You may have noticed the for-sale sign in front of one of Shelby County’s venerable farm equipment businesses.

Moore’s Tractor, which has been operating on U.S. 60 west of Shelbyville for the past 53 years, has closed, and the property is in the process of being sold.

Bill Moore, the man who founded the business and operated it with his family, said he decided last year to close down and put the property up for sale.

The door is chained, and only one tractor and some old spare equipment in the back remain on the 2.9-acre lot that formerly was surrounded by homes and farms but now is sitting among the campus of the new Collins High School and the plat for the new Catalpagreen development.

Moore said those new entities didn’t prompt him to sell, but they may have improved the value of his property.

He will turn 80 this year, and he said there were several reasons that led to the closing, mainly dealing with tractor companies.

“It was a lot of things,” he said. “We had a heck of a business. But the big tractor company Agco [formerly Allis Chalmer] went broke in ’83. We had to pick up Hesston and run that until they decided they wouldn’t be here anymore because they [the tractors] were made in Italy.”

When the Moores opened in 1957, their primary tractor was Allis Chalmer, which featured big and powerful tractors that built a strong market segment in the county.

Moore and partners Buddy Holdstrasser and Robert Hardin bought .9 of an acre from Eddie Hall in what had been a ham business, a Quonset-type building that they renovated and eventually replaced.
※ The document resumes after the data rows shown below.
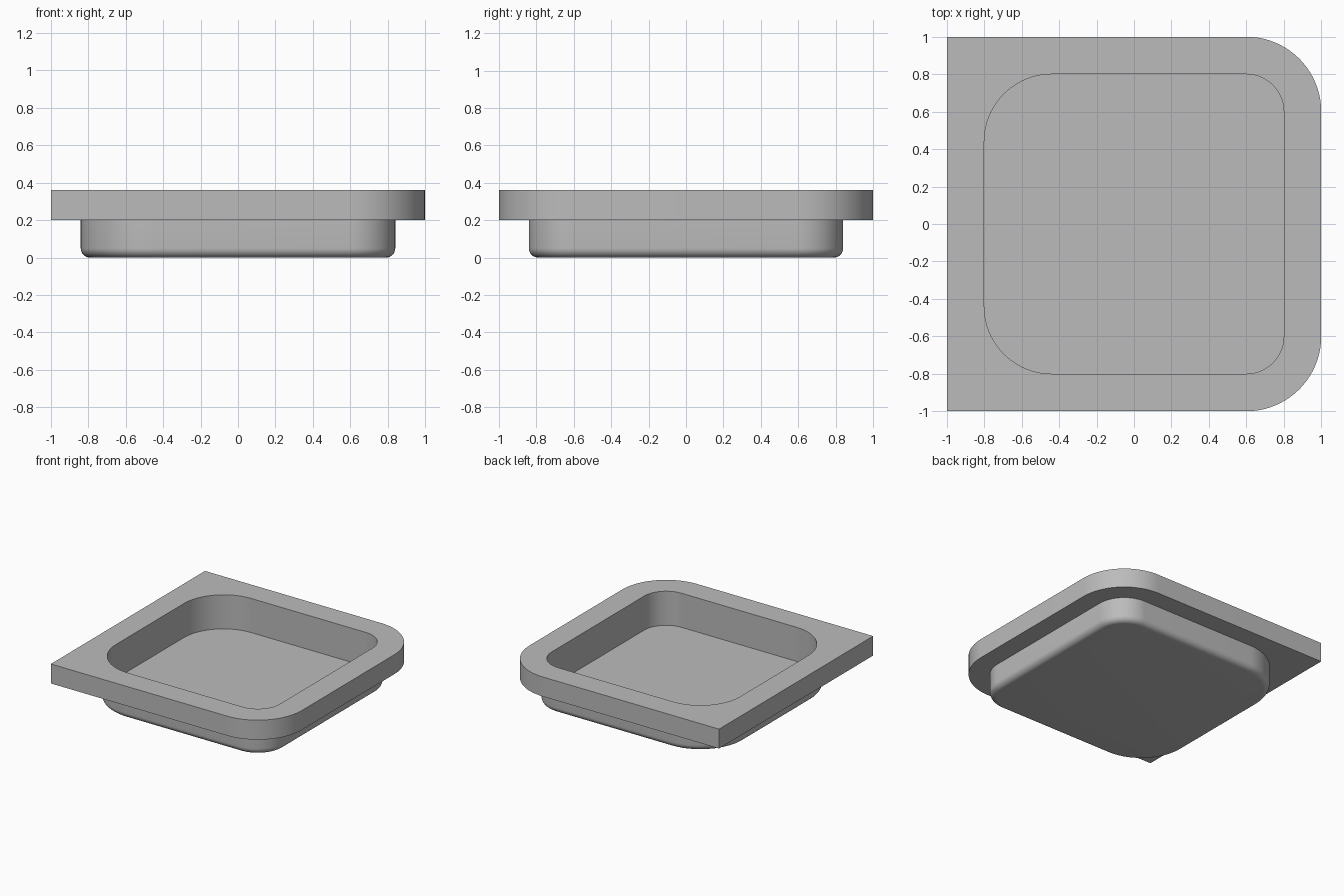
import bpy
import bmesh
from math import sin, cos, pi, radians

cube = bpy.data.objects.get("Cube")
if cube:
    bpy.data.objects.remove(cube, do_unlink=True)

STEPS = 20      # segments per corner
FILLET = 0.05   # rounding under the basin

grey = bpy.data.materials.new("plain_grey")
grey.use_nodes = True
colour = (0.5, 0.5, 0.5, 1)
grey.diffuse_color = colour
grey.node_tree.nodes["Principled BSDF"].inputs["Base Color"].default_value = colour


def ring(bm, half, r_right, r_left, z):
    """Rounded square loop; the +x and -x corners have their own radii."""
    verts = []
    for i, (sx, sy) in enumerate([(1, 1), (-1, 1), (-1, -1), (1, -1)]):
        r = r_right if sx > 0 else r_left
        for k in range(STEPS + 1):
            a = (i + k / STEPS) * pi / 2
            verts.append(bm.verts.new((sx * (half - r) + r * cos(a),
                                       sy * (half - r) + r * sin(a), z)))
    return verts


# Sections from the pocket floor, over the rim and down the outside
sections = [
    (0.80, 0.20, 0.36, 0.08),   # pocket floor
    (0.80, 0.20, 0.36, 0.36),   # pocket mouth
    (1.00, 0.40, 0.00, 0.36),   # rim top
    (1.00, 0.40, 0.00, 0.20),   # rim underside
    (0.84, 0.24, 0.40, 0.20),   # basin wall
]
for k in range(9):              # basin fillet
    a = k / 8 * pi / 2
    inset = FILLET * (1 - cos(a))
    sections.append((0.84 - inset, 0.24 - inset, 0.40 - inset,
                     FILLET * (1 - sin(a))))

# Loft the sections into one closed tray
bm = bmesh.new()
rings = [ring(bm, *s) for s in sections]
for low, high in zip(rings, rings[1:]):
    for j in range(len(low)):
        n = (j + 1) % len(low)
        bm.faces.new((low[j], low[n], high[n], high[j]))
bm.faces.new(rings[0])
bm.faces.new(rings[-1])
bmesh.ops.remove_doubles(bm, verts=bm.verts, dist=1e-5)
bmesh.ops.recalc_face_normals(bm, faces=bm.faces)

mesh = bpy.data.meshes.new("tray")
bm.to_mesh(mesh)
bm.free()
mesh.materials.append(grey)
tray = bpy.data.objects.new("tray", mesh)
bpy.context.collection.objects.link(tray)

bpy.ops.object.select_all(action='DESELECT')
tray.select_set(True)
bpy.context.view_layer.objects.active = tray
bpy.ops.object.shade_smooth_by_angle(angle=radians(30))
Then they purchased an adjacent 2 acres from Nick Tichenor.

Shelby County long has had a long history of farm equipment dealers that have come and gone as companies merged and some closed entirely. A check of the phonebook shows seven such businesses still listed.

“Those big companies couldn’t get along and wouldn’t get along,” Moore said.

He said he and his sons Allen, Glenn and Mark had sold all the parts they had and had moved out most of the equipment.

“We’ve sold most of that,” he said. “We’re just gathering up scraps.”

Keith Stratton of Re/Max Performance Realty is the listing agent for the property, and he said he has had some feelers.

Moore and his wife of 60 years, Luena, raised seven kids in all at their 12 acres on Joyes Station Road, and now they have 17 grandchildren and nine great grandchildren. They still attend Burks Branch Baptist Church.

And the dealership became part of their lives.

 “I’ve lost a lot of tears and sleep,” Moore said, “but you come to a time in life that things need to change.”